_About this exercise_. Copy each line below exactly and leave the pictures out.

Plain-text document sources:
● ● ● ● ●
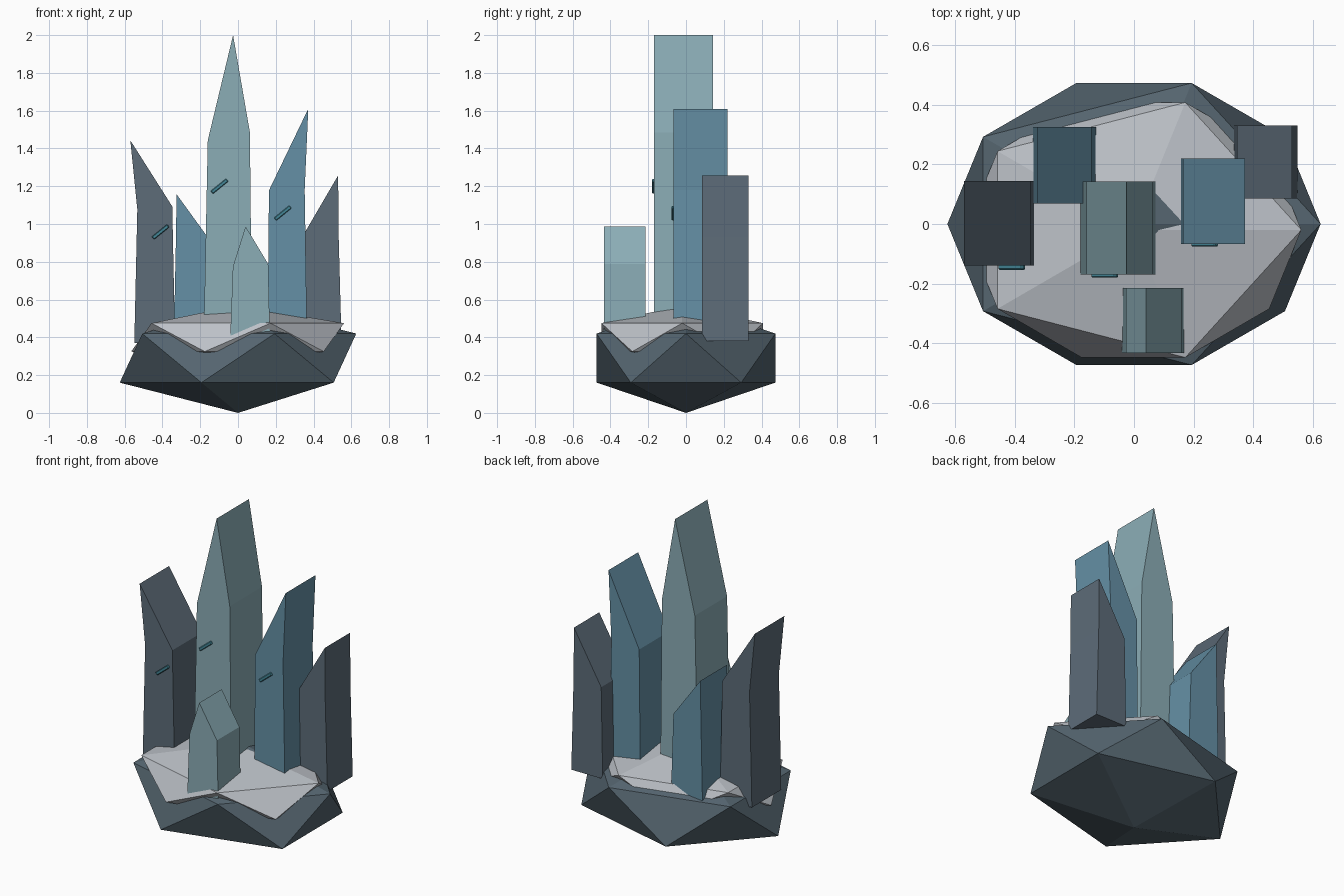
import bpy, math

if "Cube" in bpy.data.objects:
    bpy.data.objects.remove(bpy.data.objects["Cube"])


def material(name, rgb):
    m = bpy.data.materials.new(name)
    m.diffuse_color = (*rgb, 1)
    m.use_nodes = True
    m.node_tree.nodes["Principled BSDF"].inputs["Base Color"].default_value = m.diffuse_color
    return m


ROCK = material("rock", (0.09, 0.13, 0.16))
SNOW = material("pale_stone", (0.50, 0.53, 0.57))
DARK = material("dark_crystal", (0.11, 0.15, 0.19))
BLUE = material("blue_crystal", (0.13, 0.28, 0.38))
TEAL = material("teal_crystal", (0.26, 0.42, 0.47))
GLOW = material("streak", (0.06, 0.25, 0.32))


def boulder(name, centre, radii, mat):
    bpy.ops.mesh.primitive_ico_sphere_add(subdivisions=1, radius=1, location=centre)
    ob = bpy.context.object
    ob.name = name
    ob.scale = radii
    ob.data.materials.append(mat)


def crystal(name, profile, y0, y1, mat):
    """Extrude a counter-clockwise (x, z) outline from y0 (front) to y1 (back)."""
    n = len(profile)
    verts = [(x, y, z) for y in (y0, y1) for x, z in profile]
    faces = [tuple(range(n)), tuple(reversed(range(n, 2 * n)))]
    faces += [(i, i + n, (i + 1) % n + n, (i + 1) % n) for i in range(n)]
    me = bpy.data.meshes.new(name)
    me.from_pydata(verts, [], faces)
    me.materials.append(mat)
    ob = bpy.data.objects.new(name, me)
    bpy.context.collection.objects.link(ob)


def streak(name, x, y, z):
    bpy.ops.mesh.primitive_cube_add(size=1, location=(x, y, z),
                                    rotation=(0, -math.radians(39), 0))
    ob = bpy.context.object
    ob.name = name
    ob.scale = (0.105, 0.024, 0.02)
    bpy.ops.object.transform_apply(location=False, rotation=False, scale=True)
    ob.data.materials.append(GLOW)
    bev = ob.modifiers.new("bevel", "BEVEL")
    bev.width = 0.004
    bev.segments = 1


# Rock base and the pale cap draped over it
boulder("rock_base", (0, 0, 0.29), (0.70, 0.556, 0.29), ROCK)
boulder("pale_cap", (-0.002, -0.02, 0.40), (0.63, 0.503, 0.168), SNOW)

# Crystals: outline runs bottom left, bottom right, right shoulder, tip, left shoulder
crystal("main_crystal", [(-0.182, 0.38), (0.074, 0.38), (0.063, 1.485),
                         (-0.026, 2.0), (-0.160, 1.443)], -0.17, 0.143, TEAL)
crystal("left_crystal", [(-0.549, 0.37), (-0.333, 0.37), (-0.348, 1.093),
                         (-0.570, 1.443), (-0.533, 1.077)], -0.14, 0.145, DARK)
crystal("back_left_crystal", [(-0.340, 0.38), (-0.125, 0.38), (-0.142, 0.905),
                              (-0.325, 1.157), (-0.329, 0.90)], 0.068, 0.325, BLUE)
crystal("right_crystal", [(0.156, 0.38), (0.366, 0.38), (0.353, 1.18),
                          (0.372, 1.61), (0.164, 1.178)], -0.067, 0.22, BLUE)
crystal("far_right_crystal", [(0.335, 0.38), (0.548, 0.38), (0.533, 0.93),
                              (0.530, 1.257), (0.345, 0.94)], 0.085, 0.33, DARK)
crystal("front_crystal", [(-0.041, 0.40), (0.169, 0.40), (0.160, 0.788),
                          (0.040, 0.987), (-0.027, 0.775)], -0.433, -0.215, TEAL)

# Small slanted streaks on three front faces
streak("main_streak", -0.098, -0.168, 1.20)
streak("left_streak", -0.410, -0.142, 0.958)
streak("right_streak", 0.237, -0.064, 1.058)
● ● ● ● ●
_Output for this exercise_.
import bpy, math

if "Cube" in bpy.data.objects:
    bpy.data.objects.remove(bpy.data.objects["Cube"])


def material(name, rgb):
    m = bpy.data.materials.new(name)
    m.diffuse_color = (*rgb, 1)
    m.use_nodes = True
    m.node_tree.nodes["Principled BSDF"].inputs["Base Color"].default_value = m.diffuse_color
    return m


ROCK = material("rock", (0.09, 0.13, 0.16))
SNOW = material("pale_stone", (0.50, 0.53, 0.57))
DARK = material("dark_crystal", (0.11, 0.15, 0.19))
BLUE = material("blue_crystal", (0.13, 0.28, 0.38))
TEAL = material("teal_crystal", (0.26, 0.42, 0.47))
GLOW = material("streak", (0.06, 0.25, 0.32))


def boulder(name, centre, radii, mat):
    bpy.ops.mesh.primitive_ico_sphere_add(subdivisions=1, radius=1, location=centre)
    ob = bpy.context.object
    ob.name = name
    ob.scale = radii
    ob.data.materials.append(mat)


def crystal(name, profile, y0, y1, mat):
    """Extrude a counter-clockwise (x, z) outline from y0 (front) to y1 (back)."""
    n = len(profile)
    verts = [(x, y, z) for y in (y0, y1) for x, z in profile]
    faces = [tuple(range(n)), tuple(reversed(range(n, 2 * n)))]
    faces += [(i, i + n, (i + 1) % n + n, (i + 1) % n) for i in range(n)]
    me = bpy.data.meshes.new(name)
    me.from_pydata(verts, [], faces)
    me.materials.append(mat)
    ob = bpy.data.objects.new(name, me)
    bpy.context.collection.objects.link(ob)


def streak(name, x, y, z):
    bpy.ops.mesh.primitive_cube_add(size=1, location=(x, y, z),
                                    rotation=(0, -math.radians(39), 0))
    ob = bpy.context.object
    ob.name = name
    ob.scale = (0.105, 0.024, 0.02)
    bpy.ops.object.transform_apply(location=False, rotation=False, scale=True)
    ob.data.materials.append(GLOW)
    bev = ob.modifiers.new("bevel", "BEVEL")
    bev.width = 0.004
    bev.segments = 1


# Rock base and the pale cap draped over it
boulder("rock_base", (0, 0, 0.29), (0.70, 0.556, 0.29), ROCK)
boulder("pale_cap", (-0.002, -0.02, 0.40), (0.63, 0.503, 0.168), SNOW)

# Crystals: outline runs bottom left, bottom right, right shoulder, tip, left shoulder
crystal("main_crystal", [(-0.182, 0.38), (0.074, 0.38), (0.063, 1.485),
                         (-0.026, 2.0), (-0.160, 1.443)], -0.17, 0.143, TEAL)
crystal("left_crystal", [(-0.549, 0.37), (-0.333, 0.37), (-0.348, 1.093),
                         (-0.570, 1.443), (-0.533, 1.077)], -0.14, 0.145, DARK)
crystal("back_left_crystal", [(-0.340, 0.38), (-0.125, 0.38), (-0.142, 0.905),
                              (-0.325, 1.157), (-0.329, 0.90)], 0.068, 0.325, BLUE)
crystal("right_crystal", [(0.156, 0.38), (0.366, 0.38), (0.353, 1.18),
                          (0.372, 1.61), (0.164, 1.178)], -0.067, 0.22, BLUE)
crystal("far_right_crystal", [(0.335, 0.38), (0.548, 0.38), (0.533, 0.93),
                              (0.530, 1.257), (0.345, 0.94)], 0.085, 0.33, DARK)
crystal("front_crystal", [(-0.041, 0.40), (0.169, 0.40), (0.160, 0.788),
                          (0.040, 0.987), (-0.027, 0.775)], -0.433, -0.215, TEAL)

# Small slanted streaks on three front faces
streak("main_streak", -0.098, -0.168, 1.20)
streak("left_streak", -0.410, -0.142, 0.958)
streak("right_streak", 0.237, -0.064, 1.058)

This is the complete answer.